Problem to work on: The response consists of the lines from the start of the material below through the line holding "grey.use_nodes = True", repeated word for word and without pictures.

Start of Material for this exercise

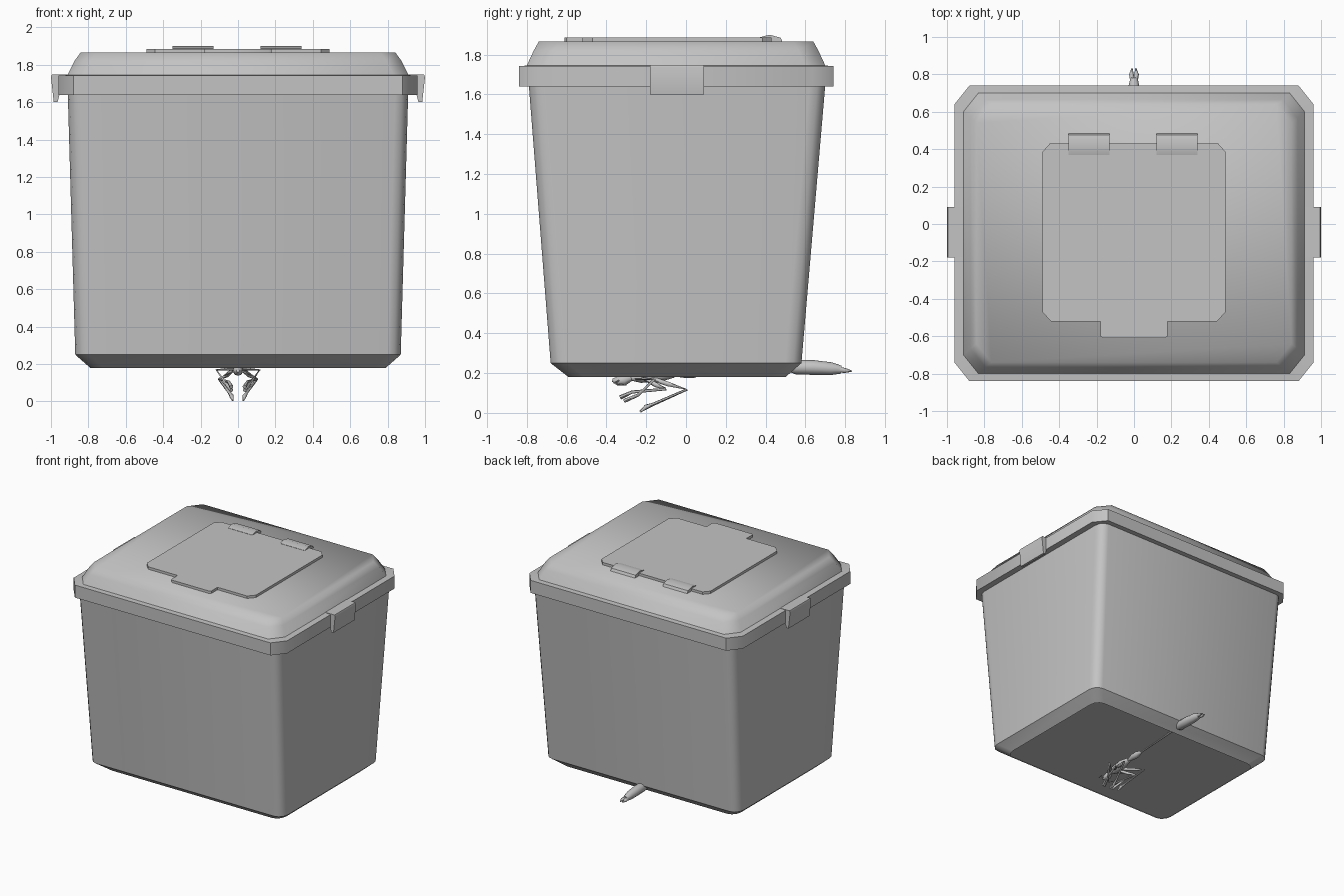
import bpy, bmesh, math
from mathutils import Vector

if "Cube" in bpy.data.objects:
    bpy.data.objects.remove(bpy.data.objects["Cube"])

grey = bpy.data.materials.new("plain grey")
grey.diffuse_color = (0.55, 0.55, 0.55, 1)
grey.use_nodes = True
grey.node_tree.nodes["Principled BSDF"].inputs["Base Color"].default_value = grey.diffuse_color


def finish(bm, name, angle=40):
    bmesh.ops.recalc_face_normals(bm, faces=bm.faces)
    me = bpy.data.meshes.new(name)
    bm.to_mesh(me)
    bm.free()
    me.materials.append(grey)
    ob = bpy.data.objects.new(name, me)
    bpy.context.collection.objects.link(ob)
    bpy.ops.object.select_all(action='DESELECT')
    ob.select_set(True)
    bpy.context.view_layer.objects.active = ob
    bpy.ops.object.shade_smooth_by_angle(angle=math.radians(angle))
    return ob


def rounded_rect(hx, y0, y1, cx, cy, n):
    """Rectangle outline with n-sided elliptical corners."""
    pts = []
    corners = [(1, y1, 1, 0), (-1, y1, 1, 90), (-1, y0, -1, 180), (1, y0, -1, 270)]
    for sx, y, sy, start in corners:
        for i in range(n + 1):
            a = math.radians(start + 90 * i / n)
            pts.append((sx * (hx - cx) + cx * math.cos(a), y - sy * cy + cy * math.sin(a)))
    return pts


def loft(name, rings, cx, cy, n, cap_start=False, cap_end=False, angle=40):
    """Skin between rounded rectangles given as (half x, y min, y max, z)."""
    bm = bmesh.new()
    loops = [[bm.verts.new((x, y, z)) for x, y in rounded_rect(hx, y0, y1, cx, cy, n)]
             for hx, y0, y1, z in rings]
    for a, b in zip(loops, loops[1:]):
        for i in range(len(a)):
            j = (i + 1) % len(a)
            bm.faces.new((a[i], a[j], b[j], b[i]))
    if cap_start:
        bm.faces.new(loops[0])
    if cap_end:
        bm.faces.new(loops[-1])
    return finish(bm, name, angle)


def prism(name, outline, to3d, depth):
    """Extrude a 2D outline along a 3D offset."""
    bm = bmesh.new()
    f = bm.faces.new([bm.verts.new(to3d(*p)) for p in outline])
    new = bmesh.ops.extrude_face_region(bm, geom=[f])['geom']
    bmesh.ops.translate(bm, vec=Vector(depth),
                        verts=[v for v in new if isinstance(v, bmesh.types.BMVert)])
    return finish(bm, name)


def spindle(name, stations, sides=10):
    """Turned shape along a path of (point, radius) stations."""
    bm = bmesh.new()
    pts = [Vector(p) for p, r in stations]
    loops = []
    for i, (p, r) in enumerate(stations):
        d = (pts[min(i + 1, len(pts) - 1)] - pts[max(i - 1, 0)]).normalized()
        u = d.cross(Vector((0.3, 0.1, 1))).normalized()
        v = d.cross(u)
        loops.append([bm.verts.new(pts[i] + r * (math.cos(t) * u + math.sin(t) * v))
                      for t in (2 * math.pi * k / sides for k in range(sides))])
    for a, b in zip(loops, loops[1:]):
        for i in range(sides):
            j = (i + 1) % sides
            bm.faces.new((a[i], a[j], b[j], b[i]))
    bm.faces.new(loops[0])
    bm.faces.new(loops[-1])
    return finish(bm, name, 60)


# Tapered box with a chamfered lower edge, open underneath around a raised floor
loft("box_body", [(0.79, -0.59, 0.50, 0.18), (0.87, -0.68, 0.58, 0.25),
                  (0.91, -0.79, 0.70, 1.65)], 0.07, 0.08, 3)
loft("box_floor", [(0.865, -0.675, 0.575, 0.25), (0.865, -0.675, 0.575, 0.255)],
     0.07, 0.08, 3, True, True)

# Lid: underside, rim, ledge, sloped shoulder, flat top
loft("lid", [(0.89, -0.77, 0.68, 1.64), (0.96, -0.84, 0.74, 1.64),
             (0.96, -0.84, 0.74, 1.742), (0.912, -0.80, 0.70, 1.745),
             (0.875, -0.765, 0.665, 1.82), (0.842, -0.74, 0.64, 1.865)],
     0.08, 0.10, 1, False, True, 50)

# Hatch panel with a front finger tab
half = [(0.18, -0.60), (0.18, -0.52), (0.445, -0.52), (0.49, -0.47), (0.49, 0.385), (0.45, 0.43)]
outline = [(0.165, -0.61)] + half
outline = outline + [(-x, y) for x, y in reversed(outline)]
prism("hatch_panel", outline, lambda x, y: (x, y, 1.855), (0, 0, 0.03))

# Hatch hinges
for side, x in (("left", -0.24), ("right", 0.23)):
    prism(side + "_hinge", [(0.37, 1.86), (0.37, 1.887), (0.42, 1.9), (0.475, 1.885), (0.487, 1.86)],
          lambda y, z: (x - 0.11, y, z), (0.22, 0, 0))

# Side latches hooked over the rim
for side, s in (("left", -1), ("right", 1)):
    prism(side + "_latch", [(0.91, 1.747), (0.995, 1.747), (1.0, 1.735), (0.985, 1.60),
                            (0.965, 1.60), (0.952, 1.65)],
          lambda x, z: (s * x, -0.18, z), (0, 0.27, 0))

# Insect clinging underneath: head, body segments, thin stalk and tail
spindle("insect_head", [((0, -0.37, 0.165), 0.008), ((0, -0.345, 0.16), 0.022),
                        ((0, -0.31, 0.165), 0.028), ((0, -0.275, 0.175), 0.014)])
spindle("insect_thorax", [((0, -0.275, 0.175), 0.014), ((0, -0.23, 0.183), 0.032),
                          ((0, -0.14, 0.19), 0.036), ((0, -0.06, 0.195), 0.018)])
spindle("insect_waist", [((0, -0.06, 0.195), 0.012), ((0, -0.01, 0.2), 0.024),
                         ((0, 0.04, 0.2), 0.024), ((0, 0.09, 0.2), 0.009)])
spindle("insect_stalk", [((0, 0.08, 0.2), 0.007), ((0, 0.3, 0.21), 0.007),
                         ((0, 0.50, 0.228), 0.01)], 6)
spindle("insect_tail", [((0, 0.49, 0.228), 0.01), ((0, 0.55, 0.23), 0.036),
                        ((0, 0.64, 0.228), 0.037), ((0, 0.73, 0.222), 0.032),
                        ((0, 0.78, 0.217), 0.02)])

# Mirrored legs, tail prongs and feelers
limbs = {
    "back_leg": [((.02, -.18, .175), .011), ((.055, -.09, .145), .012), ((.1, .005, .118), .007),
                 ((.045, -.16, .045), .008), ((.035, -.2, .03), .012), ((.028, -.23, .006), .005)],
    "middle_leg": [((.02, -.21, .175), .011), ((.06, -.15, .14), .012), ((.1, -.1, .12), .007),
                   ((.05, -.27, .105), .008), ((.035, -.33, .078), .011)],
    "front_leg": [((.02, -.25, .175), .01), ((.115, -.16, .168), .008),
                  ((.06, -.24, .09), .008), ((.035, -.31, .06), .01)],
    "feeler": [((.01, -.33, .165), .004), ((.05, -.36, .15), .004), ((.07, -.3, .14), .003)],
    "tail_prong": [((.006, .76, .218), .014), ((.014, .80, .213), .013), ((.01, .833, .21), .003)],
}
for name, path in limbs.items():
    for side, s in (("left", -1), ("right", 1)):
        spindle(side + "_" + name, [((s * p[0], p[1], p[2]), r) for p, r in path], 6)
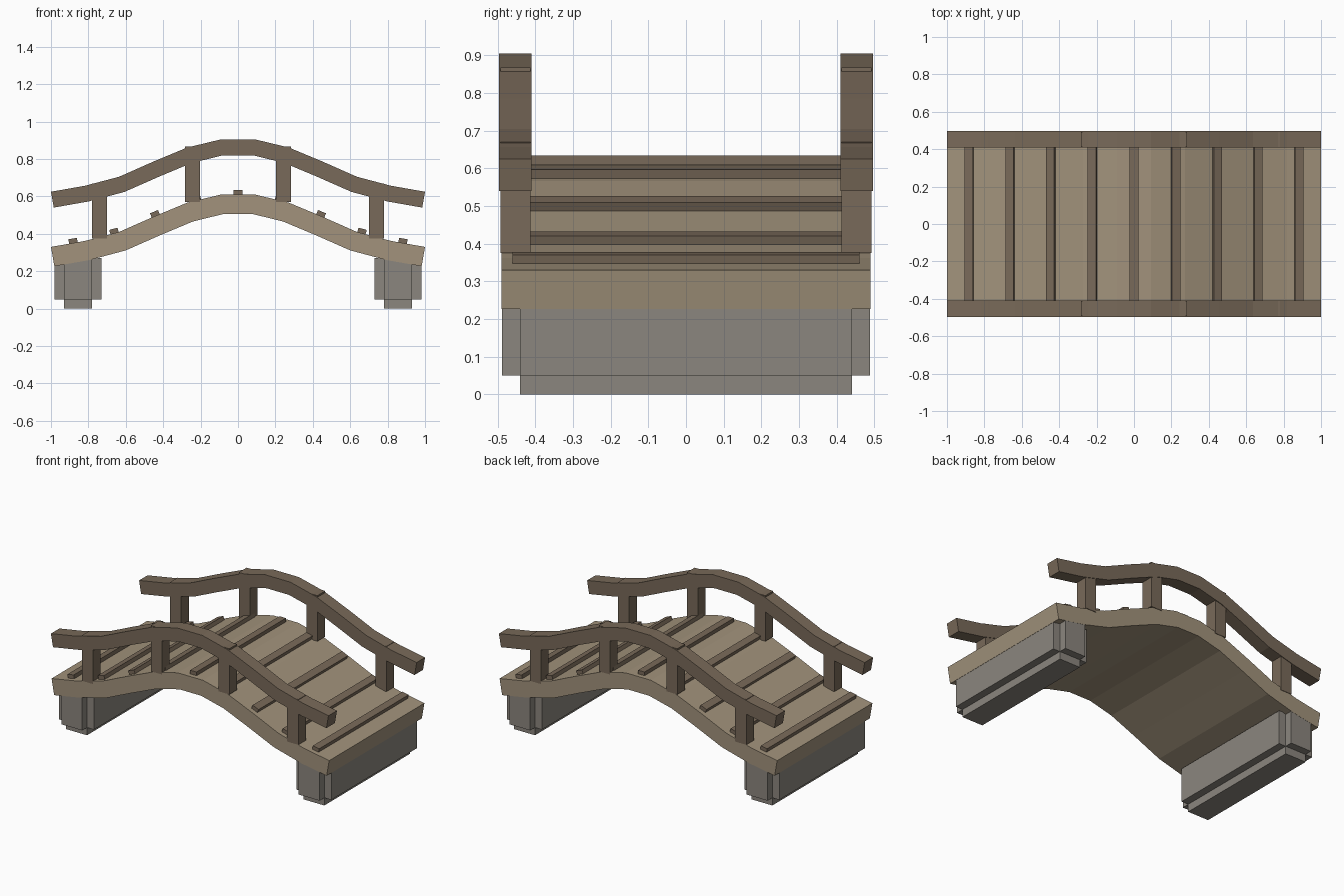
import bpy, bmesh, math
from mathutils import Vector

if "Cube" in bpy.data.objects:
    bpy.data.objects.remove(bpy.data.objects["Cube"])


def material(name, rgb):
    m = bpy.data.materials.new(name)
    m.diffuse_color = (*rgb, 1)
    m.use_nodes = True
    m.node_tree.nodes["Principled BSDF"].inputs["Base Color"].default_value = m.diffuse_color
    return m


PLANK = material("pale_wood", (0.36, 0.29, 0.20))
DARK = material("dark_wood", (0.19, 0.143, 0.10))
STONE = material("stone", (0.26, 0.24, 0.21))


def finish(name, bm, mat):
    bmesh.ops.recalc_face_normals(bm, faces=bm.faces)
    me = bpy.data.meshes.new(name)
    bm.to_mesh(me)
    bm.free()
    me.materials.append(mat)
    ob = bpy.data.objects.new(name, me)
    bpy.context.collection.objects.link(ob)
    return ob


def box(name, x, y, z, mat, tilt=0):
    """Box from (min, max) ranges, tilted about y around its centre."""
    bm = bmesh.new()
    bmesh.ops.create_cube(bm, size=1)
    for v in bm.verts:
        v.co = Vector((v.co.x * (x[1] - x[0]), v.co.y * (y[1] - y[0]), v.co.z * (z[1] - z[0])))
    ob = finish(name, bm, mat)
    ob.location = (sum(x) / 2, sum(y) / 2, sum(z) / 2)
    ob.rotation_euler.y = tilt
    return ob


# Shared arch curve (right half, top of deck), mirrored to the left
half = [(0.091, 0.61), (0.273, 0.566), (0.455, 0.49), (0.636, 0.41), (0.818, 0.362), (1.0, 0.33)]
arch = [(-x, z) for x, z in reversed(half)] + half


def arch_at(x):
    for (x0, z0), (x1, z1) in zip(arch, arch[1:]):
        if x0 <= x <= x1:
            s = (z1 - z0) / (x1 - x0)
            return z0 + s * (x - x0), s


def arched_beam(name, lift, thick, y, mat):
    """Beam swept along the arch, with mitred thickness below the curve."""
    pts = [Vector((x, z + lift)) for x, z in arch]
    bm = bmesh.new()
    rings = []
    for i, p in enumerate(pts):
        t = (pts[min(i + 1, len(pts) - 1)] - pts[max(i - 1, 0)]).normalized()
        q = p - Vector((-t.y, t.x)) * thick
        rings.append([bm.verts.new((c.x, yy, c.y))
                      for c, yy in ((p, y[0]), (p, y[1]), (q, y[1]), (q, y[0]))])
    for a, b in zip(rings, rings[1:]):
        for k in range(4):
            bm.faces.new((a[k], a[(k + 1) % 4], b[(k + 1) % 4], b[k]))
    bm.faces.new(rings[0])
    bm.faces.new(rings[-1])
    return finish(name, bm, mat)


# Deck
arched_beam("deck", 0, 0.105, (-0.49, 0.49), PLANK)

# Cross slats on the deck
for i in range(-4, 5):
    x = i * 0.22
    z, slope = arch_at(x)
    a = math.atan(slope)
    cx, cz = x - math.sin(a) * 0.01, z + math.cos(a) * 0.01
    box("slat", (cx - 0.023, cx + 0.023), (-0.46, 0.46), (cz - 0.014, cz + 0.014), DARK, -a)

# Handrails and posts on both sides
for s in (-1, 1):
    arched_beam("handrail", 0.295, 0.086, sorted((s * 0.41, s * 0.497)), DARK)
    for x, z0, z1 in ((0.74, 0.375, 0.67), (0.243, 0.57, 0.868)):
        for d in (-1, 1):
            box("rail_post", (d * x - 0.04, d * x + 0.04), sorted((s * 0.413, s * 0.493)), (z0, z1), DARK)

# Stone footings with stepped corners
for d in (-1, 1):
    c = d * 0.855
    box("footing_wide", (c - 0.125, c + 0.125), (-0.44, 0.44), (0.05, 0.27), STONE)
    box("footing_long", (c - 0.075, c + 0.075), (-0.489, 0.489), (0.05, 0.27), STONE)
    box("footing_base", (c - 0.075, c + 0.075), (-0.44, 0.44), (0, 0.06), STONE)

End of Material for this exercise

Answer area:
import bpy, bmesh, math
from mathutils import Vector

if "Cube" in bpy.data.objects:
    bpy.data.objects.remove(bpy.data.objects["Cube"])

grey = bpy.data.materials.new("plain grey")
grey.diffuse_color = (0.55, 0.55, 0.55, 1)
grey.use_nodes = True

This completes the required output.